Letter: Why gun control measures rarely pass
Nate Peterson’s recent column on gun violence and the King Soopers mass shooting was poignant, with heartfelt biographical allusions, as well as powerfully convictional about policing assault weapons.
Still, such writing and thinking are usually overpowered by the guiding myth that supposedly makes America great: The cowboy who won the West packed a six-gun in his holster. This image is branded in the American psyche. That’s why Barry Goldwater wore a cowboy hat. Ronald Reagan did him one better by chopping wood at his California ranch after dismounting his horse. Reagan wore a cowboy hat and jeans, with a bolero spiffing up his western shirt.

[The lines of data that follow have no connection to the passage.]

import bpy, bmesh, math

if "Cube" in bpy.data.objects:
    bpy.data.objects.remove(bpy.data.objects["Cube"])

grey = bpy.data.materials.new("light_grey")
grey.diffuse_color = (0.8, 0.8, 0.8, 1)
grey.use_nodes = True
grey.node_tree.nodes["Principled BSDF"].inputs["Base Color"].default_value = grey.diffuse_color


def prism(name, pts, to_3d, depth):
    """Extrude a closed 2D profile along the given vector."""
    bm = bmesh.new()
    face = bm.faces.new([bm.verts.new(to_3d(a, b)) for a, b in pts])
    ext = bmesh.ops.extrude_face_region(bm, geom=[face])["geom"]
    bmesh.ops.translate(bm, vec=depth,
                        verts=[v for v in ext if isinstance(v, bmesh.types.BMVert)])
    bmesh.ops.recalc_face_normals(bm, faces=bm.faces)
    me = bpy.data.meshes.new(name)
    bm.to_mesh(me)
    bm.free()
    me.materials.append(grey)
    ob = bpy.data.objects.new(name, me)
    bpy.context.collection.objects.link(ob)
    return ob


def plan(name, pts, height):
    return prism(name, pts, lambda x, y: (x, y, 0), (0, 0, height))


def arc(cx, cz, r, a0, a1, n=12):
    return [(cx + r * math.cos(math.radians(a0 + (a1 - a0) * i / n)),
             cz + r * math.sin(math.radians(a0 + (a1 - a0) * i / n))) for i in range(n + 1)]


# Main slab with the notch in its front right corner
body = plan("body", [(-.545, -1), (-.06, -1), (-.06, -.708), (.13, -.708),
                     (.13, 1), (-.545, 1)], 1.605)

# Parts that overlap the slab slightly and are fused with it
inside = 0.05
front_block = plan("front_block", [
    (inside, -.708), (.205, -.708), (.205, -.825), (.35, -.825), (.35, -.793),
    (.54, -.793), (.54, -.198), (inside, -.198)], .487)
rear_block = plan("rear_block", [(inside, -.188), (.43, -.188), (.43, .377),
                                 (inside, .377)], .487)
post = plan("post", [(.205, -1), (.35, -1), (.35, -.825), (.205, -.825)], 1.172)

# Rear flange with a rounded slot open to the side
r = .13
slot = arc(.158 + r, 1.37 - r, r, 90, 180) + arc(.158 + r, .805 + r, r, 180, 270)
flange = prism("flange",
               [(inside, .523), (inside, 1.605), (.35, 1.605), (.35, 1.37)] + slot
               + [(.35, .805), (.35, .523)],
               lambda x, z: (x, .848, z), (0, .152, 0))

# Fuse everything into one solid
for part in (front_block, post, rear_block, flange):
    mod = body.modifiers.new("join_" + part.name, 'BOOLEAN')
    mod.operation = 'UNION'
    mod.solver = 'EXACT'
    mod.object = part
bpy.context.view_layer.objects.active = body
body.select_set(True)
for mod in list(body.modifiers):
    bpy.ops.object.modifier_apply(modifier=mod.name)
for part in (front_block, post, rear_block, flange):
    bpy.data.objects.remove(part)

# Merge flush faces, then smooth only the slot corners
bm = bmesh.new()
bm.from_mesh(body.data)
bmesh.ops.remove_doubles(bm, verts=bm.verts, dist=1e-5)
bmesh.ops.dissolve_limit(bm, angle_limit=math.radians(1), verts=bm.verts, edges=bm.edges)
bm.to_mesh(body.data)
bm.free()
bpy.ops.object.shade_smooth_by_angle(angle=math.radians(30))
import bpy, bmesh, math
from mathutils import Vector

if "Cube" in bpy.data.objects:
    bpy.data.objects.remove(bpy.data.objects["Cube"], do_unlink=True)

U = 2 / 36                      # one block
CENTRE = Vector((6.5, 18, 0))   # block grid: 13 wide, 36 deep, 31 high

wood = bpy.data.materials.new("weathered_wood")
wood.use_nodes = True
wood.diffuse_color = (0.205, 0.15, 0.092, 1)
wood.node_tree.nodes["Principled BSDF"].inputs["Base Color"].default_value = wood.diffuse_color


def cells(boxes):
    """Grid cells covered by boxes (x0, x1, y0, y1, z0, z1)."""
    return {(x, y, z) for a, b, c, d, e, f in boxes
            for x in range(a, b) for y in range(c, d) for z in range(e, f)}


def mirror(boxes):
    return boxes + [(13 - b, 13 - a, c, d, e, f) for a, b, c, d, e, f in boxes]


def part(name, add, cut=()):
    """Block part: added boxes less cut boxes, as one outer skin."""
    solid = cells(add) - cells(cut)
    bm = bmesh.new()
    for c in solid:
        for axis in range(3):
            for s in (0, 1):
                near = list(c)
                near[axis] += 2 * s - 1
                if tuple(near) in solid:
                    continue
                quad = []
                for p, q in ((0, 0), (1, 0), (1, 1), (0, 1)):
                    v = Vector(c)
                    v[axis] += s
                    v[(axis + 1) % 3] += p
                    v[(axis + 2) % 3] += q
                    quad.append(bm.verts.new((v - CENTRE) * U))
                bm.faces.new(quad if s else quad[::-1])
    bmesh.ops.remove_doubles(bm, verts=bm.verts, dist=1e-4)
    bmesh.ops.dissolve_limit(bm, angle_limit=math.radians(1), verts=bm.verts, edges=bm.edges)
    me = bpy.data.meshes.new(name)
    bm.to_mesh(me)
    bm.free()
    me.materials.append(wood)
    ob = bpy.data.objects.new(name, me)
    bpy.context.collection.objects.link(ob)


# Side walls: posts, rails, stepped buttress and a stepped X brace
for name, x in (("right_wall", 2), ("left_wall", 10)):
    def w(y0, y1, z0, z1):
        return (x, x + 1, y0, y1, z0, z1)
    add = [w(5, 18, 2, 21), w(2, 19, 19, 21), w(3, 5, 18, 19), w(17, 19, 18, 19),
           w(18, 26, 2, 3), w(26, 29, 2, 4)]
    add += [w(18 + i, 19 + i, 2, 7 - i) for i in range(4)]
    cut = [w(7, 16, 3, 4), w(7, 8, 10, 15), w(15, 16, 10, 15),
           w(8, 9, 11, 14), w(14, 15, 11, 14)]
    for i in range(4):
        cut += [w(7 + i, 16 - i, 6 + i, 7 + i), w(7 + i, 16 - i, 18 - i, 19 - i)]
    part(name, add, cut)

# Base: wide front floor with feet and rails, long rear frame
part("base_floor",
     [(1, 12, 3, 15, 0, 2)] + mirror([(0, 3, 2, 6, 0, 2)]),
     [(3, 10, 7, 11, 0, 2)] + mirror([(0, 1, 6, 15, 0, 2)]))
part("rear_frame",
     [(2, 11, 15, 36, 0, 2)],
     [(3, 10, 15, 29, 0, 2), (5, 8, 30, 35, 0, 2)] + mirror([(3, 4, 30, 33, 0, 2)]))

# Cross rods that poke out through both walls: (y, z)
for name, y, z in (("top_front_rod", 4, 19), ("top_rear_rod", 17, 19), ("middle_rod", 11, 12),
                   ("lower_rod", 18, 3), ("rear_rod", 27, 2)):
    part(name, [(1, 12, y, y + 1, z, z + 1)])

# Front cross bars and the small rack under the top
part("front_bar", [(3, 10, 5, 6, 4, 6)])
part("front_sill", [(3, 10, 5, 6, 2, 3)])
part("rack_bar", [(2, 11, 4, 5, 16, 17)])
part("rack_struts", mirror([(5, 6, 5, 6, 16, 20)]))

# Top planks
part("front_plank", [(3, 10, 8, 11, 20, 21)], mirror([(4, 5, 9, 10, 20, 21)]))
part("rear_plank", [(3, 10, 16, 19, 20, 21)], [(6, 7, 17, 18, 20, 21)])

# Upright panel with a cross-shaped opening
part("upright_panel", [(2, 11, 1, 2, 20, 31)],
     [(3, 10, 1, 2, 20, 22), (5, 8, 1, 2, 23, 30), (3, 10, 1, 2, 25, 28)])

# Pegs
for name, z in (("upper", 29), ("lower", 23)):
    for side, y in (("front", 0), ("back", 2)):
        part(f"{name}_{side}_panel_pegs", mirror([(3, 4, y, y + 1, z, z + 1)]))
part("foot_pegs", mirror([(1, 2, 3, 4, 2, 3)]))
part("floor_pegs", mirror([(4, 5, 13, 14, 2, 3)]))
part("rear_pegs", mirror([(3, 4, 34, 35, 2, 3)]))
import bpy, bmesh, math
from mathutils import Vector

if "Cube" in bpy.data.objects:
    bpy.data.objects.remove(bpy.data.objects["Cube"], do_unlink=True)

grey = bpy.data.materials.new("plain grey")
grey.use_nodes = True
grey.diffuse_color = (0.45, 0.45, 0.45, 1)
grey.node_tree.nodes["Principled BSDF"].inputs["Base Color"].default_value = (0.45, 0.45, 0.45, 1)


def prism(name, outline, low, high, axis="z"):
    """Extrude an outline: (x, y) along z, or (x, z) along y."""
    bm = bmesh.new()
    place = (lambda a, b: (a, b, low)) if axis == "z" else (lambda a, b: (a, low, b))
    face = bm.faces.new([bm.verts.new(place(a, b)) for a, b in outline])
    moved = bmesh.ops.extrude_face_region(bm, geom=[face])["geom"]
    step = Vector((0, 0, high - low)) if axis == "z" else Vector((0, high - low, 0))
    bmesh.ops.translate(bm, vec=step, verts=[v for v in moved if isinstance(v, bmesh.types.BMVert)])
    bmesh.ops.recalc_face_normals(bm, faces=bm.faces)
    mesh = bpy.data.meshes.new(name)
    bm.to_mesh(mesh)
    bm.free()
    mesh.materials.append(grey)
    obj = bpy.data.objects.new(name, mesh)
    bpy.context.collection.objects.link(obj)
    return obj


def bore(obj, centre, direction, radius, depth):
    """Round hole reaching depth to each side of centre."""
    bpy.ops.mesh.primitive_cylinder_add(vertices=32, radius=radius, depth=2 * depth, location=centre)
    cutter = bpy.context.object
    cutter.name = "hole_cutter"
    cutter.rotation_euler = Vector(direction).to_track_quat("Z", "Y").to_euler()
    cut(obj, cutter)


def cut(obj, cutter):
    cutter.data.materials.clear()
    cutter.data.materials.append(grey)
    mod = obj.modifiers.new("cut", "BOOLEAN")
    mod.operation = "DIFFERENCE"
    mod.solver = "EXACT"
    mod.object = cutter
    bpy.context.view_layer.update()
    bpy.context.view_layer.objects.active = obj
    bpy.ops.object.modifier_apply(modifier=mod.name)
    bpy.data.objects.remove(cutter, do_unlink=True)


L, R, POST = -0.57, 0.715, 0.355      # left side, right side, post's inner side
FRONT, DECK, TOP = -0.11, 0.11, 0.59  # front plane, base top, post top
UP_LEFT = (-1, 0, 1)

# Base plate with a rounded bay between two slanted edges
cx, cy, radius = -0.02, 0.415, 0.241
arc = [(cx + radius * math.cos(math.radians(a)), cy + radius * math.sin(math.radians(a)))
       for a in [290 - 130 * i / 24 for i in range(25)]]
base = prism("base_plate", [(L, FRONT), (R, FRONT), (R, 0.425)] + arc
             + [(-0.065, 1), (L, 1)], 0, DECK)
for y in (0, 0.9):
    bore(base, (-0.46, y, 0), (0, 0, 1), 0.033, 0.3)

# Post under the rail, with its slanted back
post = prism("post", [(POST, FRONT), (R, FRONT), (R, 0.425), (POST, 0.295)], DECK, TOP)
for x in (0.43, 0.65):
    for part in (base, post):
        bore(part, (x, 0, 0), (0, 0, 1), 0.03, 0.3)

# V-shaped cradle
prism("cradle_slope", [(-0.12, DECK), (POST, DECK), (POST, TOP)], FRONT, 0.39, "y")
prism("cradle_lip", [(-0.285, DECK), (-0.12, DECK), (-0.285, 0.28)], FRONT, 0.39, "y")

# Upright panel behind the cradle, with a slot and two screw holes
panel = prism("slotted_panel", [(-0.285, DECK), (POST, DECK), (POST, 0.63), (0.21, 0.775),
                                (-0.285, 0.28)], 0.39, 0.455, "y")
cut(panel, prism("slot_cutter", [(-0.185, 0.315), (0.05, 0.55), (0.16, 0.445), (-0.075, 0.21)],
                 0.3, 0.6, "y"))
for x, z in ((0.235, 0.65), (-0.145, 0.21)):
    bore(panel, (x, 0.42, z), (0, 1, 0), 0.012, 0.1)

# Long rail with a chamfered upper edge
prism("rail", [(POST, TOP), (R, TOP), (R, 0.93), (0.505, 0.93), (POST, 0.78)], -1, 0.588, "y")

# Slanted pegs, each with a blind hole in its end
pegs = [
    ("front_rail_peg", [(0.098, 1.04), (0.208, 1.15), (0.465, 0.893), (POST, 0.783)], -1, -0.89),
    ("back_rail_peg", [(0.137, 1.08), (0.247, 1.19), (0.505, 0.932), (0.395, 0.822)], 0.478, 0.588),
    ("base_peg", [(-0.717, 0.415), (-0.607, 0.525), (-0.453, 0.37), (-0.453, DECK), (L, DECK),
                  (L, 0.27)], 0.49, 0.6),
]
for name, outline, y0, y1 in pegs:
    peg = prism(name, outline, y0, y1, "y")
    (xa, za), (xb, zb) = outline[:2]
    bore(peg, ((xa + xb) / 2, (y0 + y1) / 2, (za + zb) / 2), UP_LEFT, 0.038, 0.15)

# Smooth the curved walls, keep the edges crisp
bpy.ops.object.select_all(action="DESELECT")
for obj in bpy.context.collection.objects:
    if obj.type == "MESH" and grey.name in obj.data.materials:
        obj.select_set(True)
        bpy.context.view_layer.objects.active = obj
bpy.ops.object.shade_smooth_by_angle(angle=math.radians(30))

This is why gun control measures rarely progress. Americans get defensive when they believe such a policy will make their heroic cowboy myth disappear because the cowpoke has his gun rights infringed on.
I don’t have a clue how to reform this deeply entrenched, honored, and religiously defended myth of the armed cowboy. Until, then, assault rifles will continue to be fired on our streets and in our grocery shops.
Jack Van Ens